Politics in the UK has a problem, which desperately needs to be addressed. In June, a small majority of voters opted to leave the Europe Union. This is the most momentous constitutional change for a generation, and it is vital that we get it right. And that takes discussion. Reaching a deal on our continuing relationship with the European will define this Parliament, and the outcome will effect our country for decades to come. Everyone, therefore, can agree that we must work to get a deal which is good for the UK (and in my book, also the EU). This has been one of the Government’s stock responses when asked for their plan – they will work to get the best deal for Britain. Who could argue with that?
The problem is that this is not an answer. It is simply a platitude. I believe that the government should set out its goals in broad strokes – where they stand on single market access, free movement of labour etc – and that the triggering of article 50 should be subject to parliamentary approval for these goals. This would give legitimacy to the tortuous negotiation process, and go some way to ensuring that the final deal is one which the country can broadly support. There is one group which should be hammering that message into the Government, yet sadly Her Majesty’s Loyal Opposition seems absent without leave. And without opposition, the Government is free to offer the public platitudes, and pursue its agenda behind closed doors.
This is a problem, because we live in a representative democracy, yet much of the population – both geographically and politically – are not represented by the Conservative Government. Even if I felt the Government did represent me, I would want them to be challenged, because rigorous discourse is how we develop and refine policy in everyone’s interests. If ideas are not challenged, then problems go unmissed, ideas are underdeveloped, and failures are inevitable. We all get things wrong sometimes.
No, if we really want to get the best deal for the UK, we must have open discussion about what is good for the UK as a whole and its various regions, about what issues are priorities, and what people want from our new relationship with Europe. The impetus for this must come from those people who are elected to govern on our behalves, making use of the wide range of parliamentary debates, committees and other means. Discussions in parliament could fuel a wider public debate, using the media as a go-between, and we could have a truly national debate. That, at least, would be a positive legacy for 23 June.
Instead, we have an echo chamber. The Government alone speaks, and has what they say repeated back to them by the media, which is offered no alternative perspective. The Official Opposition are nowhere to be seen. This problem has its roots in the referendum campaign, when the Labour Party seemed unable to attract the attention of a media which was more interested in the internecine strife of the Conservative Party. More recently, Labour has struggled to formulate a clear stance on the issue which balances the competing interests of its London constituencies which voted to remain, and its provincial seats which backed leave. But silence is the worst of all possible worlds. It benefits none of their constituents.

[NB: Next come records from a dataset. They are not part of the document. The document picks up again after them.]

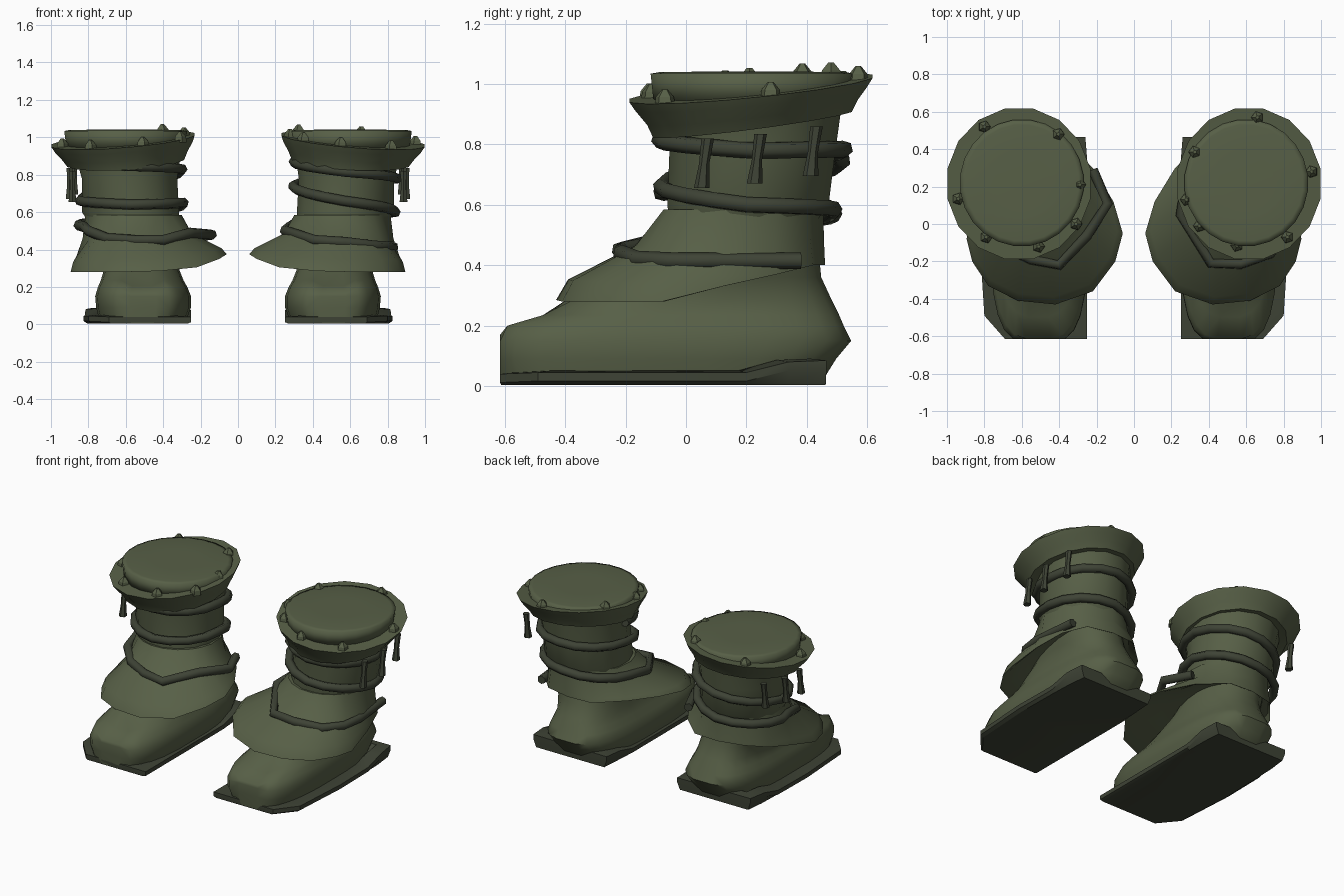
import bpy, bmesh, math
from mathutils import Vector

if "Cube" in bpy.data.objects:
    bpy.data.objects.remove(bpy.data.objects["Cube"])


def material(name, rgb):
    m = bpy.data.materials.new(name)
    m.diffuse_color = (*rgb, 1)
    m.use_nodes = True
    m.node_tree.nodes["Principled BSDF"].inputs["Base Color"].default_value = m.diffuse_color
    return m


OLIVE = material("olive_leather", (0.095, 0.115, 0.062))
DARK = material("dark_olive_strap", (0.048, 0.056, 0.036))


def shade(ob, angle):
    bpy.ops.object.select_all(action='DESELECT')
    ob.select_set(True)
    bpy.context.view_layer.objects.active = ob
    bpy.ops.object.shade_smooth_by_angle(angle=math.radians(angle))


def loft(name, rings, mat, side=1, angle=40):
    """Skin a stack of equal-length point rings and cap both ends."""
    bm = bmesh.new()
    vs = [[bm.verts.new((p[0] * side, p[1], p[2])) for p in r] for r in rings]
    n = len(rings[0])
    for a, b in zip(vs, vs[1:]):
        for i in range(n):
            j = (i + 1) % n
            bm.faces.new((a[i], a[j], b[j], b[i]))
    bm.faces.new(vs[0][::-1])
    bm.faces.new(vs[-1])
    bmesh.ops.recalc_face_normals(bm, faces=bm.faces)
    me = bpy.data.meshes.new(name)
    bm.to_mesh(me)
    bm.free()
    ob = bpy.data.objects.new(name, me)
    bpy.context.collection.objects.link(ob)
    me.materials.append(mat)
    shade(ob, angle)
    return ob


def oval(cx, cy, rx, ry, z, tx=0.0, ty=0.0, n=16, power=1.0):
    """Oval ring, tilted by tx and ty; power under 1 squares it off."""
    pts = []
    for i in range(n):
        a = 2 * math.pi * (i + 0.5) / n
        c, s = math.cos(a), math.sin(a)
        x = rx * math.copysign(abs(c) ** power, c)
        y = ry * math.copysign(abs(s) ** power, s)
        pts.append((cx + x, cy + y, z + tx * x + ty * y))
    return pts


def tube(name, pts, radius, mat):
    cu = bpy.data.curves.new(name, 'CURVE')
    cu.dimensions = '3D'
    cu.bevel_depth = radius
    cu.bevel_resolution = 1
    cu.use_fill_caps = True
    sp = cu.splines.new('POLY')
    sp.points.add(len(pts) - 1)
    for q, p in zip(sp.points, pts):
        q.co = (*p, 1)
    ob = bpy.data.objects.new(name, cu)
    bpy.context.collection.objects.link(ob)
    cu.materials.append(mat)
    bpy.ops.object.select_all(action='DESELECT')
    ob.select_set(True)
    bpy.context.view_layer.objects.active = ob
    bpy.ops.object.convert(target='MESH')
    shade(bpy.context.object, 65)


def wrap(keys, start, turn, steps=4):
    """Spiral round the shaft; keys are heights at each quarter turn."""
    pts = []
    for i in range((len(keys) - 1) * steps + 1):
        k, f = divmod(i, steps)
        z = keys[k] + ((keys[k + 1] - keys[k]) * f / steps if f else 0)
        a = start + turn * i * math.pi / (2 * steps)
        t = min(1, max(0, (z - .6) / .2))
        low = max(0, .6 - z)
        rx, ry = .277 + .15 * low, .285 + .023 * t
        pts.append((.565 + .01 * t + rx * math.cos(a), .205 + .015 * t + ry * math.sin(a), z))
    return pts


def rim_z(x, y):
    return 0.985 + 0.10 * (y - 0.215) - 0.08 * (x - 0.615)


# outer edge of the ankle flap
FLAP = [(.895, -.08, .28), (.87, .12, .33), (.82, .30, .37), (.72, .42, .40),
        (.55, .46, .40), (.38, .45, .40), (.22, .30, .40), (.11, .12, .39),
        (.06, -.05, .375), (.10, -.20, .35), (.22, -.36, .305), (.42, -.43, .285),
        (.62, -.41, .28), (.78, -.33, .28), (.865, -.20, .28)]

# outline of the sole with the height of its upper edge
SOLE = [(.25, -.615, .04), (.69, -.615, .04), (.80, -.49, .045), (.825, -.1, .045),
        (.82, .20, .045), (.815, .34, .08), (.80, .465, .085), (.26, .465, .08),
        (.25, .34, .075), (.25, .20, .04), (.25, -.1, .04)]

STUDS = {1: [(.66, .57), (.325, .385), (.28, .13), (.35, -.01), (.55, -.115),
             (.82, -.07), (.95, .28)],
         -1: [(.80, .52), (.405, .48), (.29, .21), (.31, 0), (.51, -.12),
              (.79, -.07), (.94, .135)]}

# spiral strap: quarter-turn heights, start angle, direction, then its loose end over the flap
STRAP = {1: ((.87, .815, .78, .785, .74, .66, .60, .585, .52), math.pi, 1),
         -1: ((.86, .845, .83, .745, .66, .64, .65, .57, .53), 0, -1)}
LACE = {1: [(.25, .05, .50), (.41, -.21, .45), (.57, -.215, .44), (.73, -.16, .42),
            (.81, -.05, .415), (.83, .08, .415), (.80, .38, .415)],
        -1: [(.82, .10, .52), (.80, -.02, .50), (.70, -.12, .46), (.55, -.19, .45),
             (.40, -.22, .45), (.25, -.06, .49), (.14, .11, .48), (.22, .29, .47)]}

for side, tag in ((1, "right"), (-1, "left")):
    # sole plate, underside tapering inward
    def inset(kx, ky):
        return [(.53 + (x - .53) * kx, -.075 + (y + .075) * ky, h) for x, y, h in SOLE]
    loft(tag + "_sole", [[(x, y, .004) for x, y, _ in inset(.93, .995)],
                         [(x, y, h - .028) for x, y, h in SOLE], SOLE,
                         [(x, y, h + .006) for x, y, h in inset(.75, .90)],
                         [(x, y, .04) for x, y, h in inset(.6, .8)]], DARK, side, 25)

    # shoe body: front, back, inner, outer limits at each height
    shoe = []
    for z, y0, y1, x0, x1, p in ((.01, -.62, .45, .28, .74, .65), (.09, -.65, .50, .25, .76, .65),
                                 (.15, -.65, .55, .25, .765, .65), (.20, -.62, .525, .27, .75, .65),
                                 (.235, -.50, .51, .29, .735, .7), (.285, -.40, .485, .31, .72, .75),
                                 (.36, -.22, .45, .32, .74, .85), (.46, -.08, .44, .33, .78, 1)):
        ring = oval((x0 + x1) / 2, (y0 + y1) / 2, (x1 - x0) / 2, (y1 - y0) / 2, z, n=24, power=p)
        # toe end is flat, with a small dip between two knuckles
        shoe.append([(x, max(y, -.615), q - (.03 if .15 < q < .24 and y < -.4
                                             and abs(x - .5) < .09 else 0)) for x, y, q in ring])
    loft(tag + "_shoe", shoe, OLIVE, side, 60)

    # leg shaft
    loft(tag + "_shaft", [oval(.56, .19, .22, .22, .44), oval(.56, .19, .245, .25, .55),
                          oval(.575, .205, .265, .272, .60), oval(.58, .22, .26, .28, .78),
                          oval(.59, .215, .29, .305, .92)], OLIVE, side, 60)

    # ankle flap
    top, front = [], []
    for x, y, _ in FLAP:
        d = Vector((x - .56, y - .19)).normalized()
        top.append((.56 + .262 * d.x, .19 + .265 * d.y, .585))
        front.append(max(0, -d.y))

    def between(t, drop_side, drop_front):
        """Ring part way from the ankle to the edge, fuller at the front."""
        out = []
        for a, b, w in zip(top, FLAP, front):
            k = drop_side + (drop_front - drop_side) * w
            out.append((a[0] + (b[0] - a[0]) * t, a[1] + (b[1] - a[1]) * t, a[2] + (b[2] - a[2]) * k))
        return out
    loft(tag + "_ankle_flap", [top, between(.28, .52, .40), between(.89, .90, .77), FLAP,
                               between(.92, 1.0, 1.0), between(.35, .78, .72)], OLIVE, side, 42)

    # flared collar
    loft(tag + "_collar", [oval(.60, .215, .27, .28, .875, -.06, .13),
                           oval(.60, .22, .318, .335, .868, -.06, .13),
                           oval(.605, .22, .342, .355, .91, -.07, .12),
                           oval(.61, .215, .375, .39, .955, -.08, .10),
                           oval(.615, .215, .39, .41, .985, -.08, .10),
                           oval(.61, .218, .33, .335, .985, -.08, .10)], OLIVE, side, 42)

    # softly rounded top filling the collar
    loft(tag + "_top_disc", [oval(.60, .22, .32, .33, .94, n=24),
                             oval(.60, .22, .332, .34, 1.034, n=24),
                             oval(.60, .22, .305, .312, 1.039, n=24),
                             oval(.60, .22, .15, .155, 1.041, n=24)], OLIVE, side, 180)

    # studs on the rim
    for i, (x, y) in enumerate(STUDS[side]):
        z = rim_z(x, y)
        loft(f"{tag}_stud_{i + 1}", [oval(x, y, .036, .036, z - .015, n=5),
                                     oval(x, y, .032, .032, z + .016, n=5),
                                     oval(x, y, .010, .010, z + .042, n=5)], OLIVE, side, 20)

    # one long strap spiralling down the shaft and out over the flap
    path = wrap(*STRAP[side]) + LACE[side]
    tube(tag + "_strap", [(x * side, y, z) for x, y, z in path], .028, DARK)

    # hanging pegs on the outer side
    for i, (y, z) in enumerate(((.06, .655), (.235, .67), (.42, .695))):
        x = (.885, .90, .875)[i]
        loft(f"{tag}_peg_{i + 1}", [oval(x, y - .008, .024, .026, z, n=6),
                                    oval(x, y, .015, .017, z + .08, n=6),
                                    oval(x, y + .012, .019, .021, z + .165, n=6)], DARK, side, 30)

Of course, smaller parties, such as the Liberal Democrats, are working hard to fill the gap, offering substantially different policies, to be debated. Yet with only nine MPs, and in a system which is so dominated by the two major parties, they cannot have the same clout. There are no two ways about it. The Labour Party needs to start to take more public positions. I try to be relatively well informed, and honestly struggle to identify what is Labour Party policy at present – particularly as it is still unclear how far what the Leader says is policy. When Mr Corbyn or his senior team do speak, there is no telling if his PLP or wider party agree with him, and would back such a policy.
This problem extends beyond the EU. A whole host of policy areas, from grammar schools to social care, and online privacy to transport infrastructure, can and should be up for debate at the moment. The Labour Party should be fearless in opposing moves which will hurt the poorest and those most in need of support, and it should be particularly unforgiving in attacking such policies if they have been brought in under Mrs May’s leadership, without regard to previous manifesto policy. Yet, time and again, Labour has little to say.
The failure of the Labour Party to speak to the issues of the day is also, in part, a failure of the media. While there are issues on which the party is undecided or divided, on many issues MPs on the front and back benches have plenty to say. Few in the Labour Party would support cuts to social care budgets, for example. Yet they seem unable to attract attention, perhaps because Labour is currently polling poorly, perhaps because, after the leadership challenge which just wouldn’t end, ‘politics as usual’ is dull. Whatever the reason, the Labour Party must reach out to the media. And if it wants to be taken seriously, it must do so with real, substantial policy – that means more than just Mr Corbyn’s ten pledges.
Labour must take control of its message, through a real media strategy. Only when it does that, can we have the real debate which is so vital to shaping the UK’s future, in the face of an unelected Government.